Start of EXTRACTED RECORDS

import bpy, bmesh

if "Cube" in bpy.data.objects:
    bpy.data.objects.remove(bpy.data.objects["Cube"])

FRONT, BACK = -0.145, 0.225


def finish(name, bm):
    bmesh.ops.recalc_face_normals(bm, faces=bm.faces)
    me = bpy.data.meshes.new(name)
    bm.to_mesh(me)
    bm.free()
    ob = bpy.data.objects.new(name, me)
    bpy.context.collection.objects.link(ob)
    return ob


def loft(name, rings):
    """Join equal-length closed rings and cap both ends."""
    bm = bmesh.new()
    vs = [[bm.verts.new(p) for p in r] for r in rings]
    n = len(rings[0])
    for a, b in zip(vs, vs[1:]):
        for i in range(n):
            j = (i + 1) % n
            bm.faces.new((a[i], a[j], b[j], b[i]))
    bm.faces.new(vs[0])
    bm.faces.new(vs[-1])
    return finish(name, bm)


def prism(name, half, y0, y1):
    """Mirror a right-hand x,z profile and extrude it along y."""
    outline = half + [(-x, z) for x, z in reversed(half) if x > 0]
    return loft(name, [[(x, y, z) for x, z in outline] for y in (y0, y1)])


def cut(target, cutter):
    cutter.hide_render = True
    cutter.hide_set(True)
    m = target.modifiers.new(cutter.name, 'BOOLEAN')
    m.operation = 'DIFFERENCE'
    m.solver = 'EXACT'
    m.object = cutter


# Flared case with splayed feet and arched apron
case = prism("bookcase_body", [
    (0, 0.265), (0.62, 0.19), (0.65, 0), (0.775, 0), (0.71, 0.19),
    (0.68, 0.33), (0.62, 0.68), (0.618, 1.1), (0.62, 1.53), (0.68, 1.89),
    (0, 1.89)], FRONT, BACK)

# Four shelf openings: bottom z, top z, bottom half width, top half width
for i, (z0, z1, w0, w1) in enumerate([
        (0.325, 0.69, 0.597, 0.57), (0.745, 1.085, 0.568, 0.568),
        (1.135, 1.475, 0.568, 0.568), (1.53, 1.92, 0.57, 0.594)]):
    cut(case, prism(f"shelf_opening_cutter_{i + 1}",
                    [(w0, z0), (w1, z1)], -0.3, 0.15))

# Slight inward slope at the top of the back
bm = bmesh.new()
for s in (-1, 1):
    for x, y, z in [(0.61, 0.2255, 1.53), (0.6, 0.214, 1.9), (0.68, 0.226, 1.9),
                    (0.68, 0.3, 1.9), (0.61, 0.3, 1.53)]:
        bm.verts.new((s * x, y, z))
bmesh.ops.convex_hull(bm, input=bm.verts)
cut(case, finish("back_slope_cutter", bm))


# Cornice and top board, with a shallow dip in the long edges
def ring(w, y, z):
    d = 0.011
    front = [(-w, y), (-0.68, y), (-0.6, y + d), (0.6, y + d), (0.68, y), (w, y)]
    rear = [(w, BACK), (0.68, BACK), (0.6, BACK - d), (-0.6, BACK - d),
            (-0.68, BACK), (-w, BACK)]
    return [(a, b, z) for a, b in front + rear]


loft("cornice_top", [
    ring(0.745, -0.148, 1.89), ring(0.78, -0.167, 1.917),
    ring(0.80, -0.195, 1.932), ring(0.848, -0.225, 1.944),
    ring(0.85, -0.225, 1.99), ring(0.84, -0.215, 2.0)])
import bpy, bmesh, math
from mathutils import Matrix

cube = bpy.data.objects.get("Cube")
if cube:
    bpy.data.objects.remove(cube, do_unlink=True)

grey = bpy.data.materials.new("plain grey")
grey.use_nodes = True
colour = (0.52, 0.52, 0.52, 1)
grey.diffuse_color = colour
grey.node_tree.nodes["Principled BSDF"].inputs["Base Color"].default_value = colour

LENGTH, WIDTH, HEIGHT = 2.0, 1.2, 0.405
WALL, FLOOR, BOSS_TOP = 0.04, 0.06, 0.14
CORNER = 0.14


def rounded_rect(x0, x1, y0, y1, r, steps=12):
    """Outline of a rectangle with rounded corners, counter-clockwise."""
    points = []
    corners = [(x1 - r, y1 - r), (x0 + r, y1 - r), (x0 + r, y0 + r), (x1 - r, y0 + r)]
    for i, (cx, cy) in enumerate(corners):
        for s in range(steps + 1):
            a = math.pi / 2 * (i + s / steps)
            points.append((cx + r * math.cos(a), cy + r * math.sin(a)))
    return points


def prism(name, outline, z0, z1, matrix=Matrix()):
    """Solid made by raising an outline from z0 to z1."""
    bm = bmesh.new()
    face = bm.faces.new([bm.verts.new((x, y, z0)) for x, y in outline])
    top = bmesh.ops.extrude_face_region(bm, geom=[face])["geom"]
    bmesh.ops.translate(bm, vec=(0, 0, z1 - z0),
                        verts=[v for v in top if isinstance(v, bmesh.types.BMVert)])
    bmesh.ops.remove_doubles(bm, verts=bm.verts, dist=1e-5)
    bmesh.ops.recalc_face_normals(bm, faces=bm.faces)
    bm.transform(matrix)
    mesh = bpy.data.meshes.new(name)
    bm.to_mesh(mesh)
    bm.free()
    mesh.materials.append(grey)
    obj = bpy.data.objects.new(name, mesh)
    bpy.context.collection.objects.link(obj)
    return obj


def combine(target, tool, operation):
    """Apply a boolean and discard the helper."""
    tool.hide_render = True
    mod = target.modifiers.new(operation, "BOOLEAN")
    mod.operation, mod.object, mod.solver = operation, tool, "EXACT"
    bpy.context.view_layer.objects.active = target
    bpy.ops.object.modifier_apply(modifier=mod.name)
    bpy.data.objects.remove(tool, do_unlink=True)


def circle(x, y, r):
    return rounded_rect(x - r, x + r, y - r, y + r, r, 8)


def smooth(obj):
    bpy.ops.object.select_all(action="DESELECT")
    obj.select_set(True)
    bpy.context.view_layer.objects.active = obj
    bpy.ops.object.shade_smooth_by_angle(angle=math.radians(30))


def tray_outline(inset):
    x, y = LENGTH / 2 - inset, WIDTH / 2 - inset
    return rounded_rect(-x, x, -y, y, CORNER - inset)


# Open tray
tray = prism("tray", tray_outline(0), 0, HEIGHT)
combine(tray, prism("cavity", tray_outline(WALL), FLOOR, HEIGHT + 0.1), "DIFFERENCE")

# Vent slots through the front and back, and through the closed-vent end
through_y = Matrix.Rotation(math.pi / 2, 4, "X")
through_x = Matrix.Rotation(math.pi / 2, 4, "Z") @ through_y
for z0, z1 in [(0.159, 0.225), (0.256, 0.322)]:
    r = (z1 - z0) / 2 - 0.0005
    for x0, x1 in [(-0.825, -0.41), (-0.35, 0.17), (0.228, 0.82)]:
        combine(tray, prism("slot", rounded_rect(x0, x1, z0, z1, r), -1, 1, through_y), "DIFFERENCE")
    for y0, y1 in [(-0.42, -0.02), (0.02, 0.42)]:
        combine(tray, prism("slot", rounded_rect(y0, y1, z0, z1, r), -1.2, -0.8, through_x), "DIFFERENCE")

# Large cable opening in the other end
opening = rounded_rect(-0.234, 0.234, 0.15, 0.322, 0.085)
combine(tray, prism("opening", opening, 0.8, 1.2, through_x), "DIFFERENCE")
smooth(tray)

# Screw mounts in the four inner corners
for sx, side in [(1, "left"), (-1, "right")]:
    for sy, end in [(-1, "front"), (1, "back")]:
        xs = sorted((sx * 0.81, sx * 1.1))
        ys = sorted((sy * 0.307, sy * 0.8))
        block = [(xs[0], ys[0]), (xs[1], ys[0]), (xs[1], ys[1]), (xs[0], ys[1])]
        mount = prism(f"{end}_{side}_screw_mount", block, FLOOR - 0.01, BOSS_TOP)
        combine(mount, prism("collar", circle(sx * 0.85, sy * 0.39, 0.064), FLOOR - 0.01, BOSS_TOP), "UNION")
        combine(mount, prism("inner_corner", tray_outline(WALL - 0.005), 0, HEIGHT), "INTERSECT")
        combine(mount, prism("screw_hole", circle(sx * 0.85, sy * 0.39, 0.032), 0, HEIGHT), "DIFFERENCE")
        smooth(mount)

End of EXTRACTED RECORDS

PROBLEM REQUIREMENTS:
In which lines of the material above does the string "data" occur? Copy them all.

OUTPUT FOR THIS EXERCISE:
if "Cube" in bpy.data.objects:
    bpy.data.objects.remove(bpy.data.objects["Cube"])
    me = bpy.data.meshes.new(name)
    ob = bpy.data.objects.new(name, me)
cube = bpy.data.objects.get("Cube")
    bpy.data.objects.remove(cube, do_unlink=True)
grey = bpy.data.materials.new("plain grey")
    mesh = bpy.data.meshes.new(name)
    obj = bpy.data.objects.new(name, mesh)
    bpy.data.objects.remove(tool, do_unlink=True)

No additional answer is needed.